Data excerpts:

»»

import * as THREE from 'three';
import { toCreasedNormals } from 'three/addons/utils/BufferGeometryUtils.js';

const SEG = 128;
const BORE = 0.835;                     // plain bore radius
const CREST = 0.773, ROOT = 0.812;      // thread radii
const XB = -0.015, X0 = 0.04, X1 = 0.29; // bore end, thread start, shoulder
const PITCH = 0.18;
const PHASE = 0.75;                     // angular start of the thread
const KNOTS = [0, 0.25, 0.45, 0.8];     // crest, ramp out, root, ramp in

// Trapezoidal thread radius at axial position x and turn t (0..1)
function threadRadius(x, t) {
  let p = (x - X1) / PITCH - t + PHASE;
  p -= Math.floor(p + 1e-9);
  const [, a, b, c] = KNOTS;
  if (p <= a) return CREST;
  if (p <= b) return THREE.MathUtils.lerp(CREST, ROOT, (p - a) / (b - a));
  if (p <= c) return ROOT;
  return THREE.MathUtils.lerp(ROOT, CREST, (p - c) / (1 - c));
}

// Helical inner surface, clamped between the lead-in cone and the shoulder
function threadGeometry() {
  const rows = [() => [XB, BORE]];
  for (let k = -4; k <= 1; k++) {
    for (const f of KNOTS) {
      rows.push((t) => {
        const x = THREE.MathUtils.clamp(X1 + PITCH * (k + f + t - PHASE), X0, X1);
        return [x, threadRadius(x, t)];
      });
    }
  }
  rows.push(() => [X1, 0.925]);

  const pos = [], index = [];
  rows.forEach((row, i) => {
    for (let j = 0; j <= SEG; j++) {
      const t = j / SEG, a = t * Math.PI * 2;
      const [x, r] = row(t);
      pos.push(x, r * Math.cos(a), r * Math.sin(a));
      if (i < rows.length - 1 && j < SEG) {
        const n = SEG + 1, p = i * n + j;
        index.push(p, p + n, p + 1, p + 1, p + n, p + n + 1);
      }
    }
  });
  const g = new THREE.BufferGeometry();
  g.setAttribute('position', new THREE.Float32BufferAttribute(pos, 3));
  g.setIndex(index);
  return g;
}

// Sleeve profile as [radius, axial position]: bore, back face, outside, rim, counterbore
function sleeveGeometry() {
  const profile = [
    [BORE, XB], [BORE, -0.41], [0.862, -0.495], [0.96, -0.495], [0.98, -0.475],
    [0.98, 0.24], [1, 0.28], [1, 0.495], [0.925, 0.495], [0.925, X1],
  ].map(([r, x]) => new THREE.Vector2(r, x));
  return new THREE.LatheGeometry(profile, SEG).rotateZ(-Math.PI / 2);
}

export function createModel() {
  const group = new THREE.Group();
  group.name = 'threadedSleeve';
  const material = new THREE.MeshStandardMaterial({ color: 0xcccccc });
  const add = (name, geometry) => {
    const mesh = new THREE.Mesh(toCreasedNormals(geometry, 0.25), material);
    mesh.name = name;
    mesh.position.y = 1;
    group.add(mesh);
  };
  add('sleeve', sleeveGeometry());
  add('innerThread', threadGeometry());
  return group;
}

««

Exercise brief = All lines that hold the word "return" should be copied from the data.

Solution to this problem =
  if (p <= a) return CREST;
  if (p <= b) return THREE.MathUtils.lerp(CREST, ROOT, (p - a) / (b - a));
  if (p <= c) return ROOT;
  return THREE.MathUtils.lerp(ROOT, CREST, (p - c) / (1 - c));
        return [x, threadRadius(x, t)];
  return g;
  return new THREE.LatheGeometry(profile, SEG).rotateZ(-Math.PI / 2);
  return group;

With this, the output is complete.